Human Chorionic Gonadotropin (HCG)

What is Human Chorionic Gonadotropin (HCG)?
HCG is one of the hormones produced by the human placenta during pregnancy. HCG is very similar in structure to Luteinizing Hormone (LH), which is one of the pituitary hormones responsible for stimulation of the ovary in normal ovulation. HCG is given by injection to stimulate final development and release of mature eggs at the time of ovulation during fertility treatment.

Why is HCG used in fertility treatment?
Luteinizing hormone (LH) is responsible for the final stages of development of the human egg before release from the ovary. It is also considered the “trigger” which actually causes the egg to be ovulated or released from the ovary.
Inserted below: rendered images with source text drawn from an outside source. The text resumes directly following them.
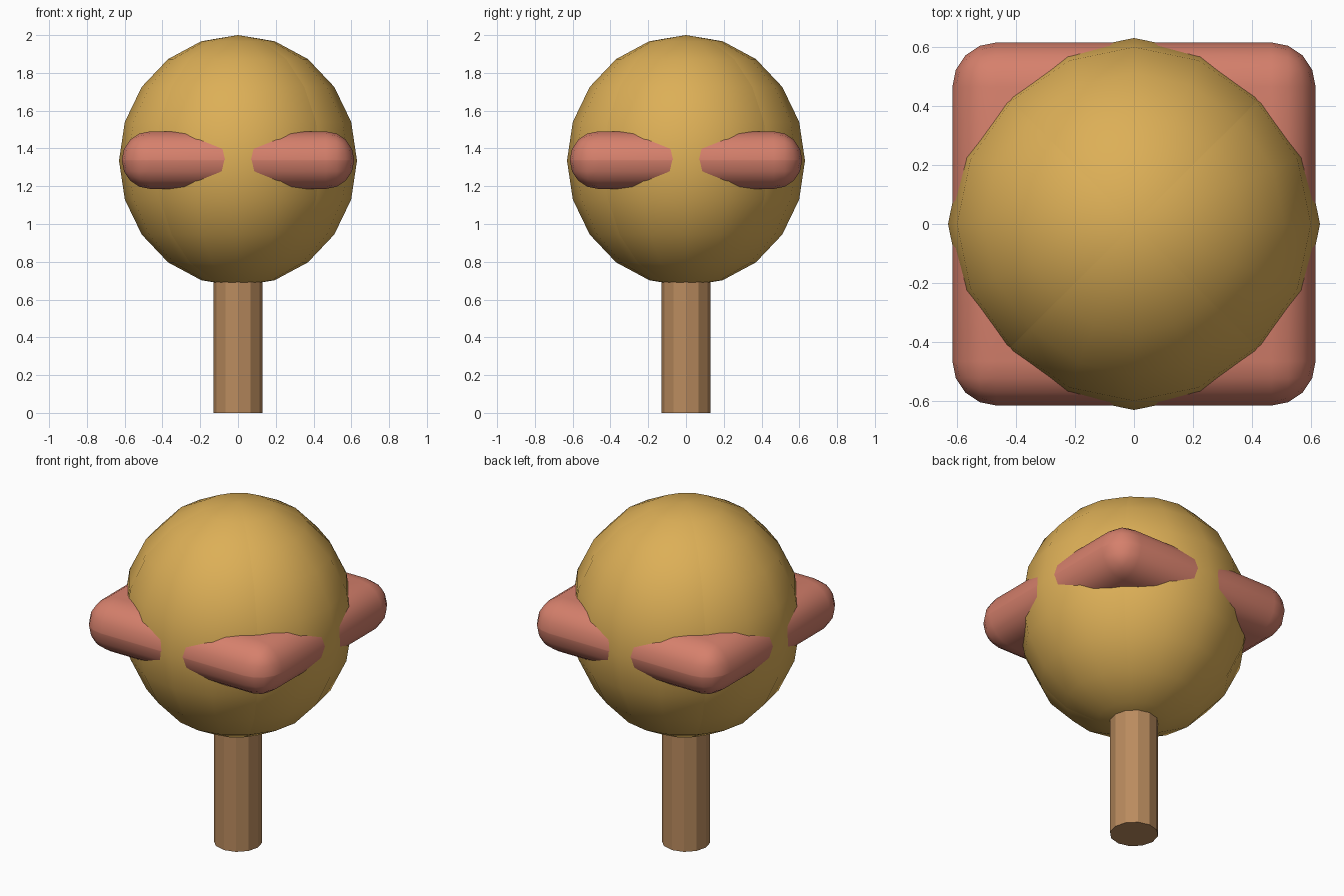
import bpy
import math

default = bpy.data.objects.get("Cube")
if default:
    bpy.data.objects.remove(default, do_unlink=True)

CENTRE = 1.335


def material(name, rgb):
    mat = bpy.data.materials.new(name)
    mat.use_nodes = True
    mat.diffuse_color = (*rgb, 1)
    mat.node_tree.nodes["Principled BSDF"].inputs["Base Color"].default_value = (*rgb, 1)
    return mat


def finish(name, mat, smooth_angle=None):
    obj = bpy.context.object
    obj.name = name
    obj.data.materials.append(mat)
    bpy.ops.object.transform_apply(location=False, rotation=True, scale=True)
    if smooth_angle:
        bpy.ops.object.shade_smooth_by_angle(angle=math.radians(smooth_angle))
    return obj


gold = material("warm gold", (0.72, 0.43, 0.095))
coral = material("coral pink", (0.67, 0.216, 0.15))
wood = material("brown wood", (0.49, 0.26, 0.112))

# Round crown: two slightly flattened balls crossed at a right angle
for name, sx, sy in (("crown_wide", 0.63, 0.603), ("crown_deep", 0.603, 0.63)):
    bpy.ops.mesh.primitive_uv_sphere_add(segments=16, ring_count=10, radius=1,
                                         location=(0, 0, CENTRE))
    bpy.context.object.scale = (sx, sy, 0.665)
    finish(name, gold, 60)

# Rounded square band whose corners poke out of the crown
bpy.ops.mesh.primitive_cube_add(size=1, location=(0, 0, CENTRE + 0.003))
bpy.context.object.scale = (1.23, 1.23, 0.304)
band = finish("corner_band", coral)
bevel = band.modifiers.new("round_edges", "BEVEL")
bevel.width = 0.15
bevel.segments = 4
bevel.limit_method = "NONE"
bpy.ops.object.modifier_apply(modifier=bevel.name)
bpy.ops.object.shade_smooth_by_angle(angle=math.radians(60))

# Trunk, ending just inside the crown
bpy.ops.mesh.primitive_cylinder_add(vertices=12, radius=0.13, depth=0.74,
                                    location=(0, 0, 0.37))
finish("trunk", wood)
Unfortunately, LH is difficult to isolate and purify as a compound. However, HCG has the same effect on the ovary as LH and is much easier to prepare and purify. So HCG is used to produce the final maturation and release of eggs at the time of ovulation. HCG is most often used to release eggs in clomiphene or gonadotropin (Pergonal/Humegon/Repronex/FSH) cycles or for final preparation of the eggs before retrieval in IVF or GIFT. HCG is also used to treat ovulation problems such as luteal phase defects as it stimulates better development of the corpus luteum (egg capsule) after release of the egg from the ovary.

Are there any side effects of HCG?
HCG is actually the same hormone as is produced in normal pregnancy, and may cause temporary pregnancy symptoms in some women. These include mild nausea, fatigue, headaches, or weakness for 12-24 hours. These symptoms are usually not dramatic, and many women have no symptoms at all. Since HCG does stimulate the ovaries, it may increase the chance of ovarian cyst formation as is common with all fertility drugs.

How do I use HCG?
HCG is given as an intramuscular (IM) injection into the buttocks area or as a subcutaneous injection under the abdominal skin. It may be given at different times of the day according to the specific program, but is often used in the evening and you will be instructed on the exact time for the injection. Some injections may be given at the office, but many patients will use HCG at home on their own.

To give the HCG injection, first pop the plastic tops off both the fluid and powder (HCG) bottles. Insert the needle through the rubber stopper into the fluid bottle and aspirate one (1.0) cc into the syringe. Remove the needle and re-insert it through the rubber stopper into the powder bottle. Inject the fluid (one cc) into the powder and shake gently. Turn the bottle upside down and aspirate all of the medication back into the syringe. There is a slit in the ruber stopper near the top of the bottle to help you see all the fluid as it is removed. Then change to a new needle, expel the extra air, and give the injection as instructed.